▶ Activity
All of the data that follows is to be printed exactly, without pictures.

▶ Dataset entries
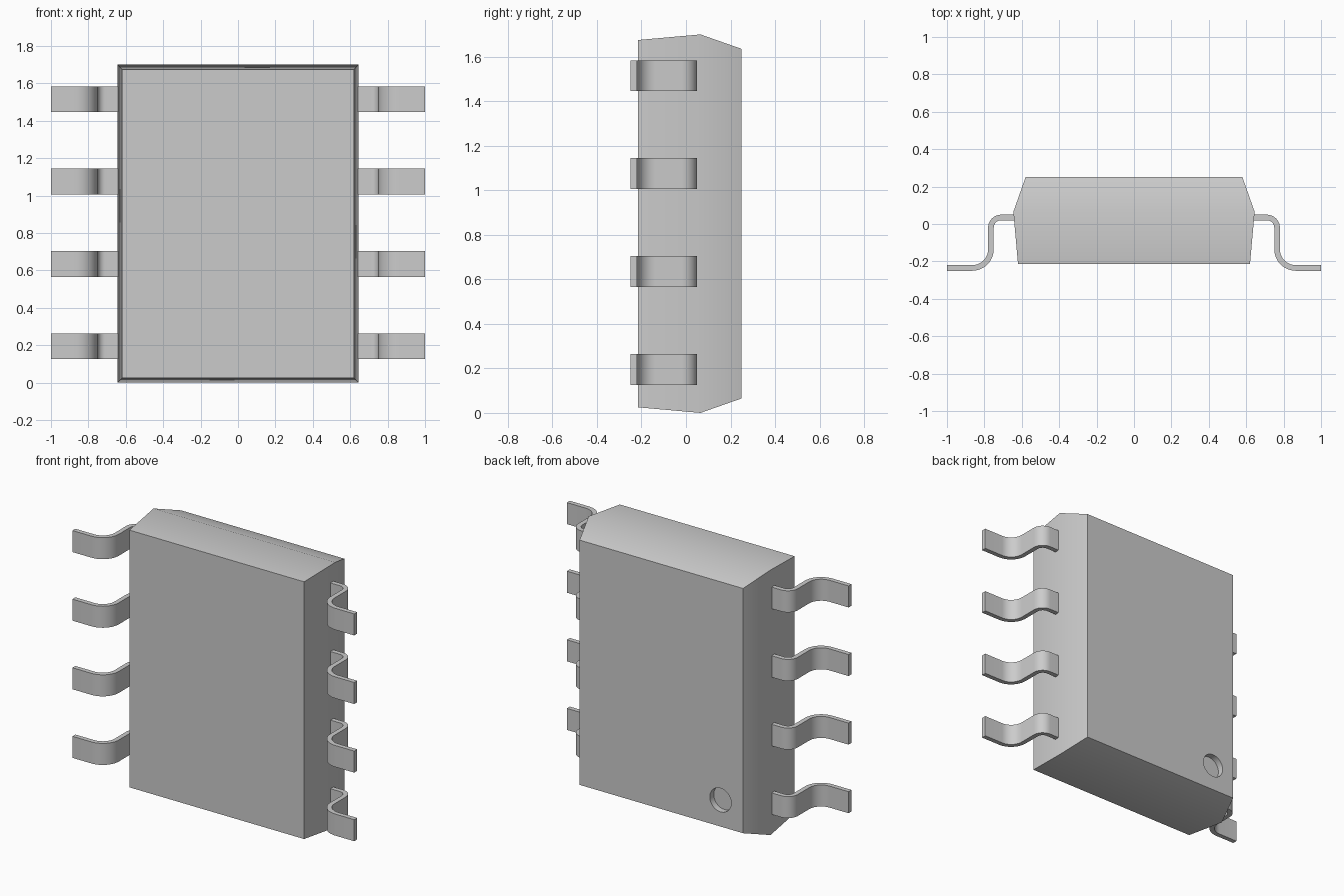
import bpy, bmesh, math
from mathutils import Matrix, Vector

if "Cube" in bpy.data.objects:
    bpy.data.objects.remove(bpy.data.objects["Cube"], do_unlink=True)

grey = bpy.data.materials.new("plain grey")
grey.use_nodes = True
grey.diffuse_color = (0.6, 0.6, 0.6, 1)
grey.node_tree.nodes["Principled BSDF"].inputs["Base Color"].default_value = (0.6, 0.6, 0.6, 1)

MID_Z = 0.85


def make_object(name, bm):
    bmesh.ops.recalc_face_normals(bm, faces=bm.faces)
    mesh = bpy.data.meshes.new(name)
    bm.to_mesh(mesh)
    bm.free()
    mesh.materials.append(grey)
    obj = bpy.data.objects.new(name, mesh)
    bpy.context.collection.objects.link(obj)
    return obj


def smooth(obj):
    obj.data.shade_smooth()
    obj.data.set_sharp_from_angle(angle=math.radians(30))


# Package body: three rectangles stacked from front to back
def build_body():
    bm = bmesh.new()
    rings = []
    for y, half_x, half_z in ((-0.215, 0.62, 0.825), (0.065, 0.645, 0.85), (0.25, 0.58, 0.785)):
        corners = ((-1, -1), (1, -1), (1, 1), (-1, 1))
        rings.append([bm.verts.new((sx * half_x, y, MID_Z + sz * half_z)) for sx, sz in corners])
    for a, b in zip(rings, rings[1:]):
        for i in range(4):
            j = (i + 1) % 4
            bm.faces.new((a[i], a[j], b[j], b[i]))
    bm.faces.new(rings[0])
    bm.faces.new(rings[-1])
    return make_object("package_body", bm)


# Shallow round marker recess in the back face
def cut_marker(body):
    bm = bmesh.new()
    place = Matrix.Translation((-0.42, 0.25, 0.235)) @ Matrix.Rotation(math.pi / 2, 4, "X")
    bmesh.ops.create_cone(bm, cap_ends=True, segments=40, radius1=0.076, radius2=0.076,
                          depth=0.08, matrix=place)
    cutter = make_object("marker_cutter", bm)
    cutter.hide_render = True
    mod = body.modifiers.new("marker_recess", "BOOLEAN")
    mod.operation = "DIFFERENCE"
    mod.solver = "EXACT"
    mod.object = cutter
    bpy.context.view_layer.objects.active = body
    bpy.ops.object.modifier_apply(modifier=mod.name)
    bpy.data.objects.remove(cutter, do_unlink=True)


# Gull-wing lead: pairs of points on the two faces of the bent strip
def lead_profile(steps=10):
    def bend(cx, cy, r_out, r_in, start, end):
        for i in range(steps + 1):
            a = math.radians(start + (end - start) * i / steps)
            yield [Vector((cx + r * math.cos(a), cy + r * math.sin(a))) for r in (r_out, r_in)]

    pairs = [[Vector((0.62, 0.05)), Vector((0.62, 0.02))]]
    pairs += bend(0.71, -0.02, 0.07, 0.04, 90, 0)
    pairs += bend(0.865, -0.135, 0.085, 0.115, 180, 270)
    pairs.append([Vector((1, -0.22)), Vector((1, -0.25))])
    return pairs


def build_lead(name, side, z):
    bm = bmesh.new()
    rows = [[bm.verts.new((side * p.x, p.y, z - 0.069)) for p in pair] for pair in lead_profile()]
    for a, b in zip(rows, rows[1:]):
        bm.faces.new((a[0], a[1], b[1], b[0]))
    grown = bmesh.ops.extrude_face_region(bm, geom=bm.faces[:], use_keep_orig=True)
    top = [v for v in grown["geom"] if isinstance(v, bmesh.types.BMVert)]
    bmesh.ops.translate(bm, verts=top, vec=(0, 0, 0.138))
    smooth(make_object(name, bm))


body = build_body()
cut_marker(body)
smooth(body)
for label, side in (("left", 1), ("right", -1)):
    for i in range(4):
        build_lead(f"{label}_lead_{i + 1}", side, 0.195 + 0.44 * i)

▶ Output below
import bpy, bmesh, math
from mathutils import Matrix, Vector

if "Cube" in bpy.data.objects:
    bpy.data.objects.remove(bpy.data.objects["Cube"], do_unlink=True)

grey = bpy.data.materials.new("plain grey")
grey.use_nodes = True
grey.diffuse_color = (0.6, 0.6, 0.6, 1)
grey.node_tree.nodes["Principled BSDF"].inputs["Base Color"].default_value = (0.6, 0.6, 0.6, 1)

MID_Z = 0.85


def make_object(name, bm):
    bmesh.ops.recalc_face_normals(bm, faces=bm.faces)
    mesh = bpy.data.meshes.new(name)
    bm.to_mesh(mesh)
    bm.free()
    mesh.materials.append(grey)
    obj = bpy.data.objects.new(name, mesh)
    bpy.context.collection.objects.link(obj)
    return obj


def smooth(obj):
    obj.data.shade_smooth()
    obj.data.set_sharp_from_angle(angle=math.radians(30))


# Package body: three rectangles stacked from front to back
def build_body():
    bm = bmesh.new()
    rings = []
    for y, half_x, half_z in ((-0.215, 0.62, 0.825), (0.065, 0.645, 0.85), (0.25, 0.58, 0.785)):
        corners = ((-1, -1), (1, -1), (1, 1), (-1, 1))
        rings.append([bm.verts.new((sx * half_x, y, MID_Z + sz * half_z)) for sx, sz in corners])
    for a, b in zip(rings, rings[1:]):
        for i in range(4):
            j = (i + 1) % 4
            bm.faces.new((a[i], a[j], b[j], b[i]))
    bm.faces.new(rings[0])
    bm.faces.new(rings[-1])
    return make_object("package_body", bm)


# Shallow round marker recess in the back face
def cut_marker(body):
    bm = bmesh.new()
    place = Matrix.Translation((-0.42, 0.25, 0.235)) @ Matrix.Rotation(math.pi / 2, 4, "X")
    bmesh.ops.create_cone(bm, cap_ends=True, segments=40, radius1=0.076, radius2=0.076,
                          depth=0.08, matrix=place)
    cutter = make_object("marker_cutter", bm)
    cutter.hide_render = True
    mod = body.modifiers.new("marker_recess", "BOOLEAN")
    mod.operation = "DIFFERENCE"
    mod.solver = "EXACT"
    mod.object = cutter
    bpy.context.view_layer.objects.active = body
    bpy.ops.object.modifier_apply(modifier=mod.name)
    bpy.data.objects.remove(cutter, do_unlink=True)


# Gull-wing lead: pairs of points on the two faces of the bent strip
def lead_profile(steps=10):
    def bend(cx, cy, r_out, r_in, start, end):
        for i in range(steps + 1):
            a = math.radians(start + (end - start) * i / steps)
            yield [Vector((cx + r * math.cos(a), cy + r * math.sin(a))) for r in (r_out, r_in)]

    pairs = [[Vector((0.62, 0.05)), Vector((0.62, 0.02))]]
    pairs += bend(0.71, -0.02, 0.07, 0.04, 90, 0)
    pairs += bend(0.865, -0.135, 0.085, 0.115, 180, 270)
    pairs.append([Vector((1, -0.22)), Vector((1, -0.25))])
    return pairs


def build_lead(name, side, z):
    bm = bmesh.new()
    rows = [[bm.verts.new((side * p.x, p.y, z - 0.069)) for p in pair] for pair in lead_profile()]
    for a, b in zip(rows, rows[1:]):
        bm.faces.new((a[0], a[1], b[1], b[0]))
    grown = bmesh.ops.extrude_face_region(bm, geom=bm.faces[:], use_keep_orig=True)
    top = [v for v in grown["geom"] if isinstance(v, bmesh.types.BMVert)]
    bmesh.ops.translate(bm, verts=top, vec=(0, 0, 0.138))
    smooth(make_object(name, bm))


body = build_body()
cut_marker(body)
smooth(body)
for label, side in (("left", 1), ("right", -1)):
    for i in range(4):
        build_lead(f"{label}_lead_{i + 1}", side, 0.195 + 0.44 * i)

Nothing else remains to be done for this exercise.